◆ **Prompt**
Look through the entries that follow and return each line that has the string "block".

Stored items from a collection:
○ ○ ○ ○

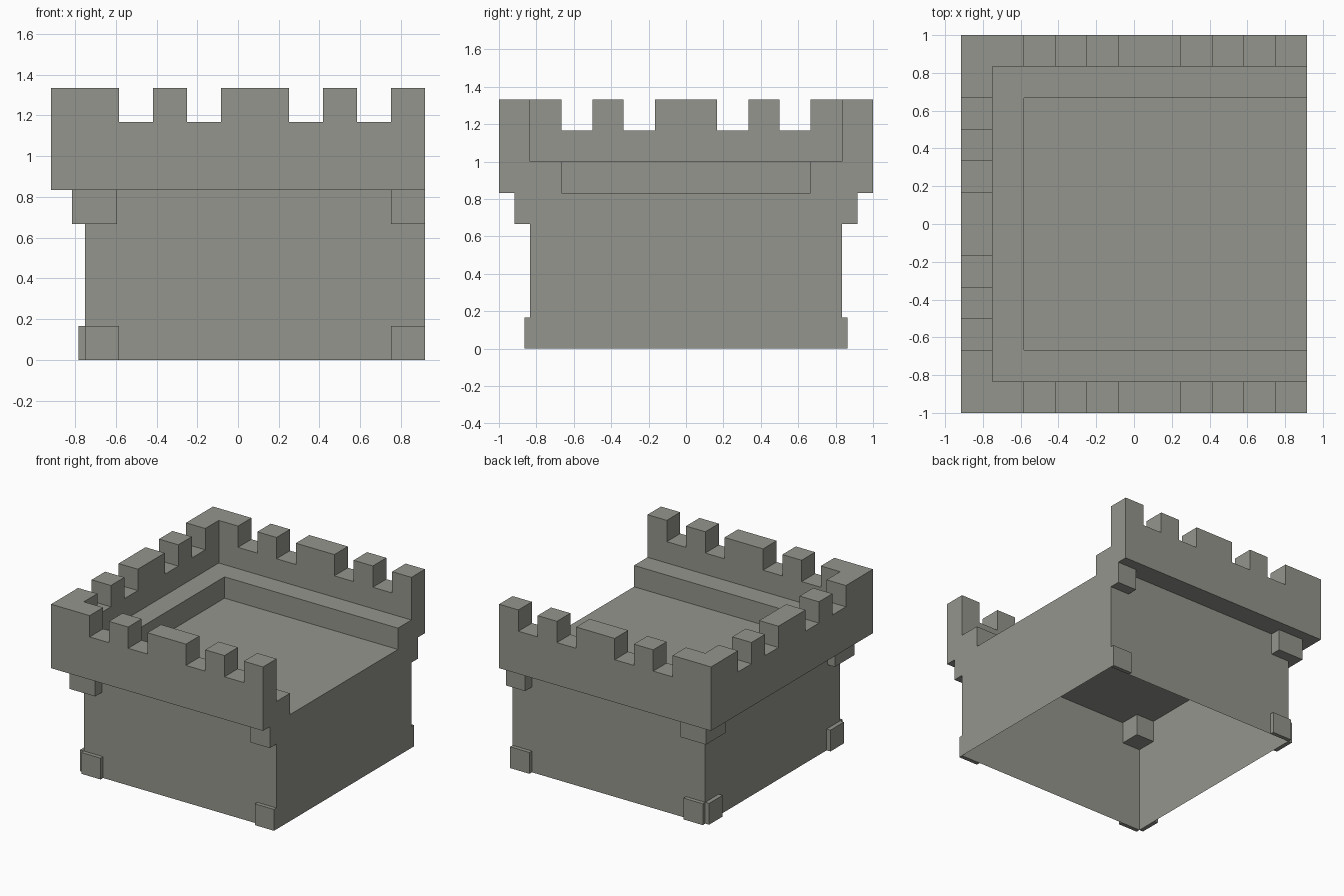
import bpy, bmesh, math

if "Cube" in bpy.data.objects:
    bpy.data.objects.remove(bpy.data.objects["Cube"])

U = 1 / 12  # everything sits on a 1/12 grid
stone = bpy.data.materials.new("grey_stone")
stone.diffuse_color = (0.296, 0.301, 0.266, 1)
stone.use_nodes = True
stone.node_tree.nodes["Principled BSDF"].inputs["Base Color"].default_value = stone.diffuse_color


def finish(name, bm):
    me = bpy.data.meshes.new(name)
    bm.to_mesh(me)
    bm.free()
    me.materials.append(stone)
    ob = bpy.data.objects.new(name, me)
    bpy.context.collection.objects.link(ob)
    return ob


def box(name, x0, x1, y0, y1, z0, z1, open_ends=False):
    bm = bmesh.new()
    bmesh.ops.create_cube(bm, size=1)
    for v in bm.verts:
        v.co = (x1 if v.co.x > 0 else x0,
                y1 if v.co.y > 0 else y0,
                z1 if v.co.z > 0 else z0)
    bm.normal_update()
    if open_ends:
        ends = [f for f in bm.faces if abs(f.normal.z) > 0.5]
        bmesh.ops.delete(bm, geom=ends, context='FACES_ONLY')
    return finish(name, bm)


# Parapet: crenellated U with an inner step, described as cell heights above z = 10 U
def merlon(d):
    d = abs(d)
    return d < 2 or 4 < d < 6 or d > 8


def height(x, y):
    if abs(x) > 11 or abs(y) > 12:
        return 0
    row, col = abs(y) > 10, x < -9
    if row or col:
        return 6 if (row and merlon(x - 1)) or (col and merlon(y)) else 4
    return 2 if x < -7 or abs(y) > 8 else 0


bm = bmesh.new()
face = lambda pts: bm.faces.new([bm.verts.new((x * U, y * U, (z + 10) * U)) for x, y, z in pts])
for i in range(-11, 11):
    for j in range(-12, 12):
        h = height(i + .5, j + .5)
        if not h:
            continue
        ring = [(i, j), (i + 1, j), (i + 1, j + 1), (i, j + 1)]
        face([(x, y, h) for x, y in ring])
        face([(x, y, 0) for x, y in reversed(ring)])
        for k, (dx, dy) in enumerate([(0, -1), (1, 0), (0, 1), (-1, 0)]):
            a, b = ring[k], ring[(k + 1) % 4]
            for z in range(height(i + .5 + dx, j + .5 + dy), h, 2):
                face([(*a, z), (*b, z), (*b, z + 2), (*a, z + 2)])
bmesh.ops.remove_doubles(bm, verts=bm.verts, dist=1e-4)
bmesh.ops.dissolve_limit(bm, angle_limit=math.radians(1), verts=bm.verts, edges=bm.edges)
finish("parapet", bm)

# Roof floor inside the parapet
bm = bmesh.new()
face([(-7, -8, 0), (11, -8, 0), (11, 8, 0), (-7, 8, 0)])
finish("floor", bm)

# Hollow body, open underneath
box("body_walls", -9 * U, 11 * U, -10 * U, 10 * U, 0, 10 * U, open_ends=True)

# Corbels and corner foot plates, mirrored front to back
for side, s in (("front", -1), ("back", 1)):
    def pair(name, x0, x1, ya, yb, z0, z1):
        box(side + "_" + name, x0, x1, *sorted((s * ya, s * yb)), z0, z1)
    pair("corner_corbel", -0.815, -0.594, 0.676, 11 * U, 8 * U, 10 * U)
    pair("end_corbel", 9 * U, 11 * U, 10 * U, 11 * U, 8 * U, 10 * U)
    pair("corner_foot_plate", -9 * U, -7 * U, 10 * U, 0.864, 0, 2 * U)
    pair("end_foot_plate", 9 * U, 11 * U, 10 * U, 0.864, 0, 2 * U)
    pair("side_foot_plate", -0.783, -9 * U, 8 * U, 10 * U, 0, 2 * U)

○ ○ ○ ○

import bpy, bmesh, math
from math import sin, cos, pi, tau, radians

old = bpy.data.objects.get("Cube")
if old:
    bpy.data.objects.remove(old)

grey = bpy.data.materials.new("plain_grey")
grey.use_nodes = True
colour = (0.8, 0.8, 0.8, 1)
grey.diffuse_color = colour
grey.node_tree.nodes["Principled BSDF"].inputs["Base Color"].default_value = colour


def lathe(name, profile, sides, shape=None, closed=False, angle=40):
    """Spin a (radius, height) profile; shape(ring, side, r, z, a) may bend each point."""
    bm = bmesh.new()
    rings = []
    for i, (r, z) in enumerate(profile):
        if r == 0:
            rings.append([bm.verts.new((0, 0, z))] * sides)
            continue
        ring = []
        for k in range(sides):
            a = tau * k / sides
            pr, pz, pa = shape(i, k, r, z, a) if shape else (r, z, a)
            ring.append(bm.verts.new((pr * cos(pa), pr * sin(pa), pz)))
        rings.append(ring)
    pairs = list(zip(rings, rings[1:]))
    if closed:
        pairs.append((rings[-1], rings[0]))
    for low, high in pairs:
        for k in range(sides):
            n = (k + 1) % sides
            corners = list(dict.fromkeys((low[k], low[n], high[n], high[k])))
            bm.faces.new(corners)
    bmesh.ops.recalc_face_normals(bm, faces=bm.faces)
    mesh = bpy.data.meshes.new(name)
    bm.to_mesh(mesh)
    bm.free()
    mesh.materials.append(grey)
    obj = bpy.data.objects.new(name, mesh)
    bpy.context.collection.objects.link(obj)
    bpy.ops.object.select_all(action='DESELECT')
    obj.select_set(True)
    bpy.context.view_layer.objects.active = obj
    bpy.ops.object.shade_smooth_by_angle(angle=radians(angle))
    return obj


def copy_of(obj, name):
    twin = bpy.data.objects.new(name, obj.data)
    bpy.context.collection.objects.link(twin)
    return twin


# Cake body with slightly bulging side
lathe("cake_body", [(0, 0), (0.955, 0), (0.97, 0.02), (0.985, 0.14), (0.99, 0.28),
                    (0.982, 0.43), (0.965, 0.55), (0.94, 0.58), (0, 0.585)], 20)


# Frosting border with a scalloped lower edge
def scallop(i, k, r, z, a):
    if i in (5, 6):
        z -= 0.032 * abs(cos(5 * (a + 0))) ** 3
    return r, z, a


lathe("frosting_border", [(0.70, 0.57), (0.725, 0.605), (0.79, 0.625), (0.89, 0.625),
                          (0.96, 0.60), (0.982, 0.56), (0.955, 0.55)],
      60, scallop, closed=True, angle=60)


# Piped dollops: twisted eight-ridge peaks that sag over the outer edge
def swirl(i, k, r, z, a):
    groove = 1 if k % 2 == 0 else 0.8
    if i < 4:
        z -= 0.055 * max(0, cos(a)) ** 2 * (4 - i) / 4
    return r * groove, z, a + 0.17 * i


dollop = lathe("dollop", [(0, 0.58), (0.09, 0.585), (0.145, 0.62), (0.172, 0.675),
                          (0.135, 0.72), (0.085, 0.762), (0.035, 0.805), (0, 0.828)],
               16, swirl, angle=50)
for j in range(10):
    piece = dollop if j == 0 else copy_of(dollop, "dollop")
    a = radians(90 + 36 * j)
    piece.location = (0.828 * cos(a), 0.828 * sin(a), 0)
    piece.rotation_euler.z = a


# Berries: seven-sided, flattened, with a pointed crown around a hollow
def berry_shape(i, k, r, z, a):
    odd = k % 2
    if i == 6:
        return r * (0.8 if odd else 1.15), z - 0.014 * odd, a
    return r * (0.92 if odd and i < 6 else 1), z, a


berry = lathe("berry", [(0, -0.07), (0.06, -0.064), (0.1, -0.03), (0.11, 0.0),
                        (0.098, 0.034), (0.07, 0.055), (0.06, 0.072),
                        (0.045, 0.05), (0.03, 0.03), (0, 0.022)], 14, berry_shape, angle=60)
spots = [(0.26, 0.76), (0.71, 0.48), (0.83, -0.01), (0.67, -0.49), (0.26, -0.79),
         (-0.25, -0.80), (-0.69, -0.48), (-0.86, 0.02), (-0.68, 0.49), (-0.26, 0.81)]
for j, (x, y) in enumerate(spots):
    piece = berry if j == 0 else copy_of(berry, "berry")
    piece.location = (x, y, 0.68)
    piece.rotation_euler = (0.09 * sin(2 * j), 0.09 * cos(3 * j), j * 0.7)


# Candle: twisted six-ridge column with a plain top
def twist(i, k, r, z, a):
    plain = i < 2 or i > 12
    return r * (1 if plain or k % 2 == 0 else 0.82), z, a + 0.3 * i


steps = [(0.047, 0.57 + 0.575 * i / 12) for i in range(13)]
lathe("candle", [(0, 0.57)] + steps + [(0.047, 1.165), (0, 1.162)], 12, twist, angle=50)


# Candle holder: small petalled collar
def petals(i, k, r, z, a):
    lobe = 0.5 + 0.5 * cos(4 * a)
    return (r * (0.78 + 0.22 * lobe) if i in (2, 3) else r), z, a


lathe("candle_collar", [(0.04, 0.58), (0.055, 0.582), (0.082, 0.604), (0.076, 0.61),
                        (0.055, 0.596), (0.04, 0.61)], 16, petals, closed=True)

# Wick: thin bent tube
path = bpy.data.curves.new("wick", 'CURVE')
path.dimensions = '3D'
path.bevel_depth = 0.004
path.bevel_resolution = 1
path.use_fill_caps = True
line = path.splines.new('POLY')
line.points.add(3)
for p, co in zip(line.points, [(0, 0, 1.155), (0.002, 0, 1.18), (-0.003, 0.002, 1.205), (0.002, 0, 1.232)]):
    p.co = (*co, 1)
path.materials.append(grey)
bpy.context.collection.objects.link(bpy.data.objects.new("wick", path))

○ ○ ○ ○

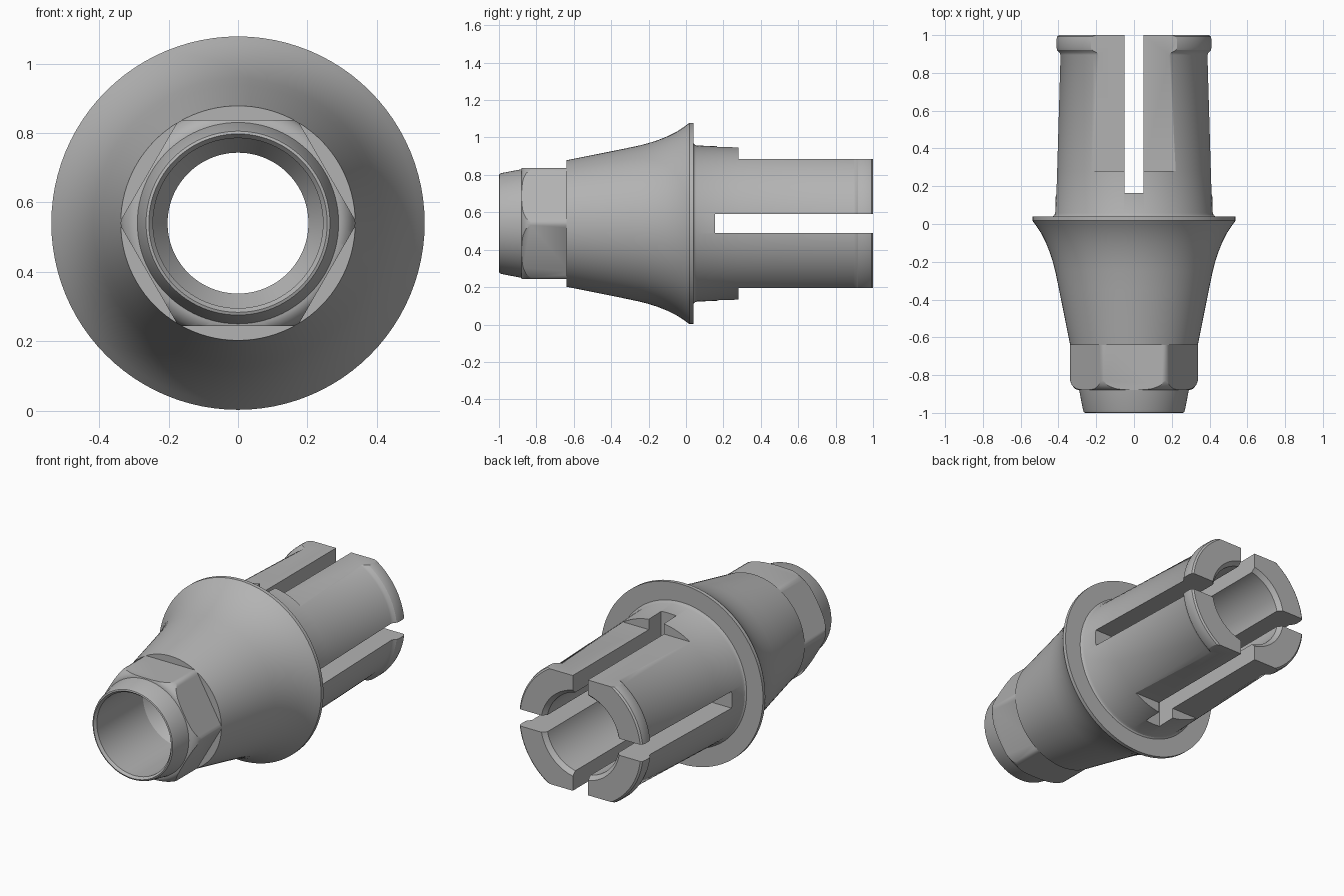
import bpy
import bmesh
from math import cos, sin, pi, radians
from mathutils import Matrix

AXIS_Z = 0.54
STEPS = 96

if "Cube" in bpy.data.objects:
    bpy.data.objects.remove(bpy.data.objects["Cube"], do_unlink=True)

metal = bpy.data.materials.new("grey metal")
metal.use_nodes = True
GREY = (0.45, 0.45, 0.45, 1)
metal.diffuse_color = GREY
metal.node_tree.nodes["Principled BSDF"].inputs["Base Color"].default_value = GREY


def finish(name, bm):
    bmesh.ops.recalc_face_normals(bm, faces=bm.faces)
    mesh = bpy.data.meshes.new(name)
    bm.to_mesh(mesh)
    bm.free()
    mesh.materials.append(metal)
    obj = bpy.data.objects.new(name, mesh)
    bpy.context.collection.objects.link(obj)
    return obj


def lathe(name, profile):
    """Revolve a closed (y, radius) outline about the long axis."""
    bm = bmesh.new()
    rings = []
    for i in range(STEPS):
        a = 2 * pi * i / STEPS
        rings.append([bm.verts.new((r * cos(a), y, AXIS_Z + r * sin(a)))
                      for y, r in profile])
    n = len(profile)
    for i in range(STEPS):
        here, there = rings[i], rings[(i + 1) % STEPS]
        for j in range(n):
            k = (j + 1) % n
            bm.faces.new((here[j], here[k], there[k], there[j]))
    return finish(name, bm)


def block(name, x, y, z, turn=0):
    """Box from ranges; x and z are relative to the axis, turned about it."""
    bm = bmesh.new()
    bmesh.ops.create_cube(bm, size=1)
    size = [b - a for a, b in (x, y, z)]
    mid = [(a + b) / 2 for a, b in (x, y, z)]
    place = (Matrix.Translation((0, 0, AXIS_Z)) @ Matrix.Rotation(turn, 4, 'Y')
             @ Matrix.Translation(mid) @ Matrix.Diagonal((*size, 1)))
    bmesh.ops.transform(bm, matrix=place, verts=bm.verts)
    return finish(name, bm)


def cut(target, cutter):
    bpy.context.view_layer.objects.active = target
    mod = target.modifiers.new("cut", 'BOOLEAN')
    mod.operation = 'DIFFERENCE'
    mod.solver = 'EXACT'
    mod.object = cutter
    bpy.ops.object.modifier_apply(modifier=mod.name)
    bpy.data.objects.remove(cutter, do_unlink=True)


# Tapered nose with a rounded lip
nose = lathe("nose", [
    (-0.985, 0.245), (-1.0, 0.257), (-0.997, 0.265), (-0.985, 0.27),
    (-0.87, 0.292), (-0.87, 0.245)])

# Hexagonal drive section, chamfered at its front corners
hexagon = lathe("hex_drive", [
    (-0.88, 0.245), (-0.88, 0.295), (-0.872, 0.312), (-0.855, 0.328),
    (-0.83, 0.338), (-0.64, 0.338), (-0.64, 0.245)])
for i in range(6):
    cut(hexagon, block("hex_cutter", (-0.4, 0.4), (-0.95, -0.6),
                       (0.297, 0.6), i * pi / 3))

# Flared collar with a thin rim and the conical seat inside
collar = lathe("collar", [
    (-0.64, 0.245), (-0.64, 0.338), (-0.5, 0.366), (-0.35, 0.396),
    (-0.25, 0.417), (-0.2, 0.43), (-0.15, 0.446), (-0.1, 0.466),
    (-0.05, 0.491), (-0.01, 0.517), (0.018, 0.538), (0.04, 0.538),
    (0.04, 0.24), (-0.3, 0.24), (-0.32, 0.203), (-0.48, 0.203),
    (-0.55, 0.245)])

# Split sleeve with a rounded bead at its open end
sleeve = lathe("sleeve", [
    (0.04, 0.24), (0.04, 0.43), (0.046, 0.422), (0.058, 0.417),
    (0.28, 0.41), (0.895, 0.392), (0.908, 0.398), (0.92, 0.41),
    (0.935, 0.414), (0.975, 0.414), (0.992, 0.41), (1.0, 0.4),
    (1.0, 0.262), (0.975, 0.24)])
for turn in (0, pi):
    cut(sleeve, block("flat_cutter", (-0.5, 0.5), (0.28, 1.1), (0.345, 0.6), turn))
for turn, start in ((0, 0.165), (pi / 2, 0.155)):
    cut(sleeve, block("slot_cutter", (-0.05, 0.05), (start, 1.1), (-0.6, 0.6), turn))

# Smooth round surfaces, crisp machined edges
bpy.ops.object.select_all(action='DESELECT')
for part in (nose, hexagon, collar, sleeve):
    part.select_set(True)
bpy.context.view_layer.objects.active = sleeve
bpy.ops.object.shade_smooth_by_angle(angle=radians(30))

○ ○ ○ ○

◆ **Answer space**
def block(name, x, y, z, turn=0):
    cut(hexagon, block("hex_cutter", (-0.4, 0.4), (-0.95, -0.6),
    cut(sleeve, block("flat_cutter", (-0.5, 0.5), (0.28, 1.1), (0.345, 0.6), turn))
    cut(sleeve, block("slot_cutter", (-0.05, 0.05), (start, 1.1), (-0.6, 0.6), turn))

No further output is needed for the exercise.